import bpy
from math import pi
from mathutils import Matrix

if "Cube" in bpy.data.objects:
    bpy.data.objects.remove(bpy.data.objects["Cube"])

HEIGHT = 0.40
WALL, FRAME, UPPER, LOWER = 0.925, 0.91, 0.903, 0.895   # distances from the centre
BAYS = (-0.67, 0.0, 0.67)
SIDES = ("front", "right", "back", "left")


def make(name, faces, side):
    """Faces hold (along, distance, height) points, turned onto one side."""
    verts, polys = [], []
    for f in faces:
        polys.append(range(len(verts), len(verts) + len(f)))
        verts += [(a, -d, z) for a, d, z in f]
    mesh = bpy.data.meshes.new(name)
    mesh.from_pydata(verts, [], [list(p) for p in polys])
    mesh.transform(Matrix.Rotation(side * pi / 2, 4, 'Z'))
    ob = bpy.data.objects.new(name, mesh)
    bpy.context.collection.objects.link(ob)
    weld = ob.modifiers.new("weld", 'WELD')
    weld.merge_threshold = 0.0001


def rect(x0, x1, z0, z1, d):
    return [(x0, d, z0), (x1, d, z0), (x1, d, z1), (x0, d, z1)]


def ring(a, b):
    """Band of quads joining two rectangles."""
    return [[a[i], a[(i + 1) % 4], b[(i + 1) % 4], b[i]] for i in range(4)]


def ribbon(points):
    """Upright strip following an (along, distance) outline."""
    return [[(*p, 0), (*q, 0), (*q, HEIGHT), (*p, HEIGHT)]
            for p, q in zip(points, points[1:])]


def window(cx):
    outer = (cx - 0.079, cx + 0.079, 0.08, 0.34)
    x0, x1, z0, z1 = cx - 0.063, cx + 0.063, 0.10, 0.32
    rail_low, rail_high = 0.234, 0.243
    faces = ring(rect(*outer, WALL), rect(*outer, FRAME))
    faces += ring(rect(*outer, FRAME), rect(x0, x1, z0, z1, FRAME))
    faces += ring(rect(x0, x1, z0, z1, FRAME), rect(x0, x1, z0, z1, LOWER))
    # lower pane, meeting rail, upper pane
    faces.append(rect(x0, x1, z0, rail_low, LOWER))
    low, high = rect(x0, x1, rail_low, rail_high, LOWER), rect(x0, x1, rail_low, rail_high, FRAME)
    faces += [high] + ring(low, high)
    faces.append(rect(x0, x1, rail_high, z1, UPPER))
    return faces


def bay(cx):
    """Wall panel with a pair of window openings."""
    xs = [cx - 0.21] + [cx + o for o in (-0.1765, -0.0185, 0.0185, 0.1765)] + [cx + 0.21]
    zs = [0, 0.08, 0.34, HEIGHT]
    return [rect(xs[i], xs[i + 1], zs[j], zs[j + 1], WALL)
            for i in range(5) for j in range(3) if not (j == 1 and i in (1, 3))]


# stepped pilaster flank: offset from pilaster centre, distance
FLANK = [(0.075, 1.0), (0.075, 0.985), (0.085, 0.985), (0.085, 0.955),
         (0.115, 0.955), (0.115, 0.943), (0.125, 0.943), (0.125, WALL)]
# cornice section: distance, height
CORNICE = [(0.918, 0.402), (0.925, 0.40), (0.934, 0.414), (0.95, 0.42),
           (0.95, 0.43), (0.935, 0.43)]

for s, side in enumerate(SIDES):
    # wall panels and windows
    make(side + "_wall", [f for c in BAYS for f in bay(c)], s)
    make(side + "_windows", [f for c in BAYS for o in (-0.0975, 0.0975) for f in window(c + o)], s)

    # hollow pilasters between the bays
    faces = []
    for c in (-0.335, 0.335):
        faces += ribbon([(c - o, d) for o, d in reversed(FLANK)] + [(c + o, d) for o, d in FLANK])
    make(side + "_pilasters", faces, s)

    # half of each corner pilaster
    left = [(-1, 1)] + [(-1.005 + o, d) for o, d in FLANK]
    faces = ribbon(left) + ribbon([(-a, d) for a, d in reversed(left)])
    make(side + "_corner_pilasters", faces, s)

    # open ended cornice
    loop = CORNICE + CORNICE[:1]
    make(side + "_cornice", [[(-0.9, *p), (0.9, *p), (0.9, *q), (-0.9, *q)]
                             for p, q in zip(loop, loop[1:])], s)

> **Your goal**: Above are the records; from them, give again exactly the lines from the one containing "of quads joining" to the one containing "outer = (cx", both lines included, and nothing more.

> **Answer to this task**:
    """Band of quads joining two rectangles."""
    return [[a[i], a[(i + 1) % 4], b[(i + 1) % 4], b[i]] for i in range(4)]


def ribbon(points):
    """Upright strip following an (along, distance) outline."""
    return [[(*p, 0), (*q, 0), (*q, HEIGHT), (*p, HEIGHT)]
            for p, q in zip(points, points[1:])]


def window(cx):
    outer = (cx - 0.079, cx + 0.079, 0.08, 0.34)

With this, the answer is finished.